■ **Directions for this task**: Copy out every line of the data where the word "Group" is found.
::: Information shown
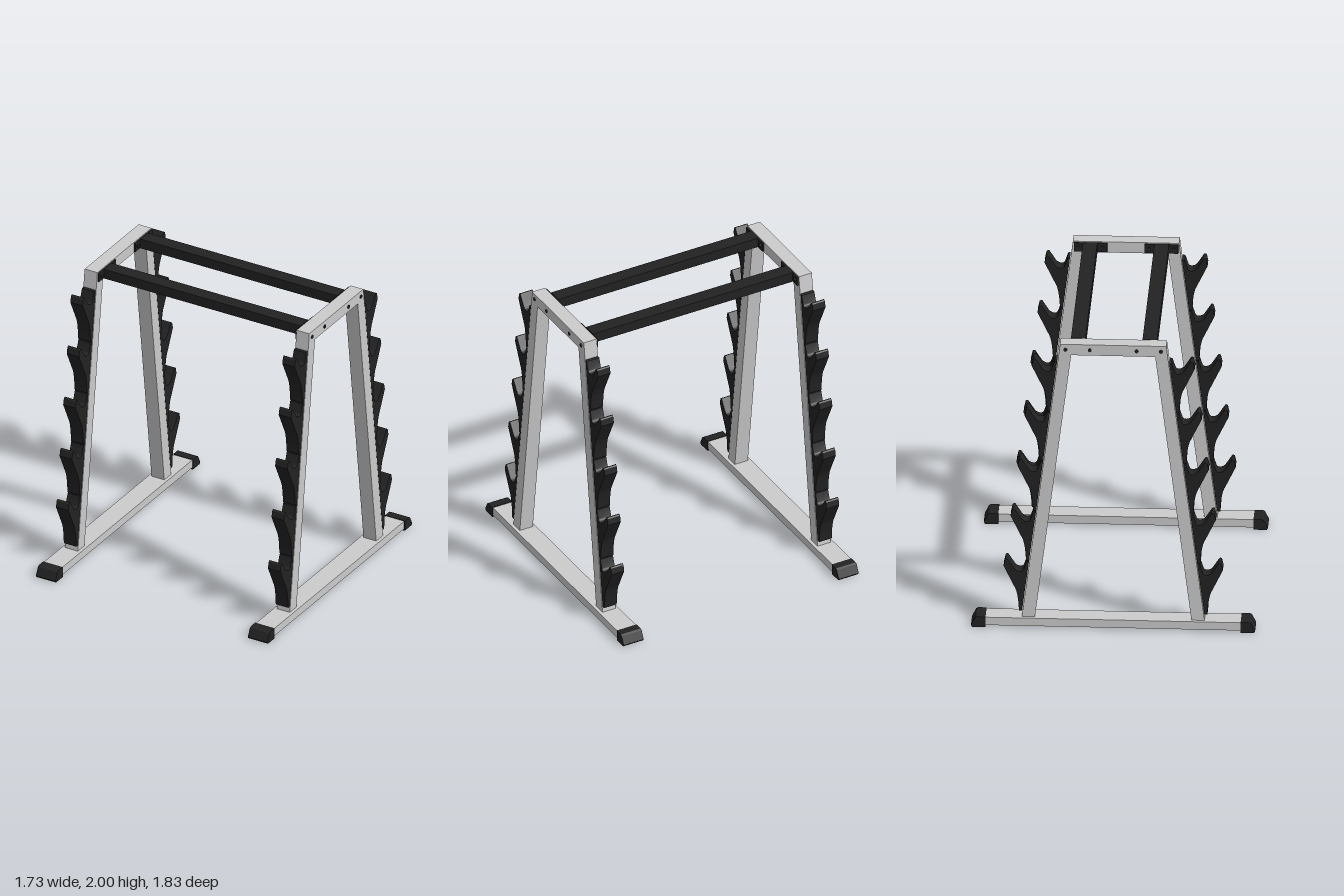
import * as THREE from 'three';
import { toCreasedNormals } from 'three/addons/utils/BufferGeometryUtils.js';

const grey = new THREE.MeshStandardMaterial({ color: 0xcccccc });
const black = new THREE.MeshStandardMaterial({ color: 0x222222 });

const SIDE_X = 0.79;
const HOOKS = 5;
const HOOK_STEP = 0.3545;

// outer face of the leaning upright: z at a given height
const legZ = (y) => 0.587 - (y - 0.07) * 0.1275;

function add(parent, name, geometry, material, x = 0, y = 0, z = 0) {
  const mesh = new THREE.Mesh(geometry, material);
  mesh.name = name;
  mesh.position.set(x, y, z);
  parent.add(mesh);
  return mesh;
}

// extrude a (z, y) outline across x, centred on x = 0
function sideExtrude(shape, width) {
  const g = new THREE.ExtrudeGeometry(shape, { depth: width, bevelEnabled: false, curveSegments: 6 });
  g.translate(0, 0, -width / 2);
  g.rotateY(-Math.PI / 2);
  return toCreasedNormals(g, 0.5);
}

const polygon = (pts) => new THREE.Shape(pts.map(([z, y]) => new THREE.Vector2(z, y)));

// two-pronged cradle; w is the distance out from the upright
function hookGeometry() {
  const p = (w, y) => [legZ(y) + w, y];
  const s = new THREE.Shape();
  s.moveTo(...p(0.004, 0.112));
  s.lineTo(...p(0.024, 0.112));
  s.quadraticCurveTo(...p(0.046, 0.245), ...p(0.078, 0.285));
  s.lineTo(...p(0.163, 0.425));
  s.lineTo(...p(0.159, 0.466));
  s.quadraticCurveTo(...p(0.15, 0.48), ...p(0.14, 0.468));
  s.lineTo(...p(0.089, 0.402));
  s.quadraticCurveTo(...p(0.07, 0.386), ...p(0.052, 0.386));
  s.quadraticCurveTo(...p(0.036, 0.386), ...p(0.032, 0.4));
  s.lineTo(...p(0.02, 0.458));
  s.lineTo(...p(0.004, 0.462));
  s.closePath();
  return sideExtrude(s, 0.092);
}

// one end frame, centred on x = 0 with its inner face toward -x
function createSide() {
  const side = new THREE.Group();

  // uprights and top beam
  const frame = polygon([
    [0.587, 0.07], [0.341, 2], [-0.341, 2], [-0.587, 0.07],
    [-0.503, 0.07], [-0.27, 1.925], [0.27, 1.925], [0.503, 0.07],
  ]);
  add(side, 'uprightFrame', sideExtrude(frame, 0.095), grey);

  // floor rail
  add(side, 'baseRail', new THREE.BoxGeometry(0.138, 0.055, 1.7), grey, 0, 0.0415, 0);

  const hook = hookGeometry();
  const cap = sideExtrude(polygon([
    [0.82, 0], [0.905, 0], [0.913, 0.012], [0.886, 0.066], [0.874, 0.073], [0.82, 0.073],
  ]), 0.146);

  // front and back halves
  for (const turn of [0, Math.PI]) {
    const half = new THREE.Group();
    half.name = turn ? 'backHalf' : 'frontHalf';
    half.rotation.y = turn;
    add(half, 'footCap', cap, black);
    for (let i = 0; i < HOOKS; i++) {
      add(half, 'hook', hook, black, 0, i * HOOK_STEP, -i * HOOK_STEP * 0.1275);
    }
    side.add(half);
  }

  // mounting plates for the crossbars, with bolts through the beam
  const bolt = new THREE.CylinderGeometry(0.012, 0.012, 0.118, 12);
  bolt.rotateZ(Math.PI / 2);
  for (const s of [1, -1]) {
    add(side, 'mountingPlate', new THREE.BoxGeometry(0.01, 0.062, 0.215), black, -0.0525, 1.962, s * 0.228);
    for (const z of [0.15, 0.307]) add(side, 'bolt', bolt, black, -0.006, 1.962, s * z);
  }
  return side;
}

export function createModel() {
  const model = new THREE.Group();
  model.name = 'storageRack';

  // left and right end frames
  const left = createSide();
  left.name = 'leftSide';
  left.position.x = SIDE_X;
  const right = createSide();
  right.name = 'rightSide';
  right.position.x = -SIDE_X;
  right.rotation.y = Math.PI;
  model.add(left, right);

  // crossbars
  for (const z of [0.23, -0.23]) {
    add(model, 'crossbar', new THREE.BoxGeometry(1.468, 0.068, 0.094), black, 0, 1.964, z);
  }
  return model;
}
::::::
■ **Final answer**:
  const side = new THREE.Group();
    const half = new THREE.Group();
  const model = new THREE.Group();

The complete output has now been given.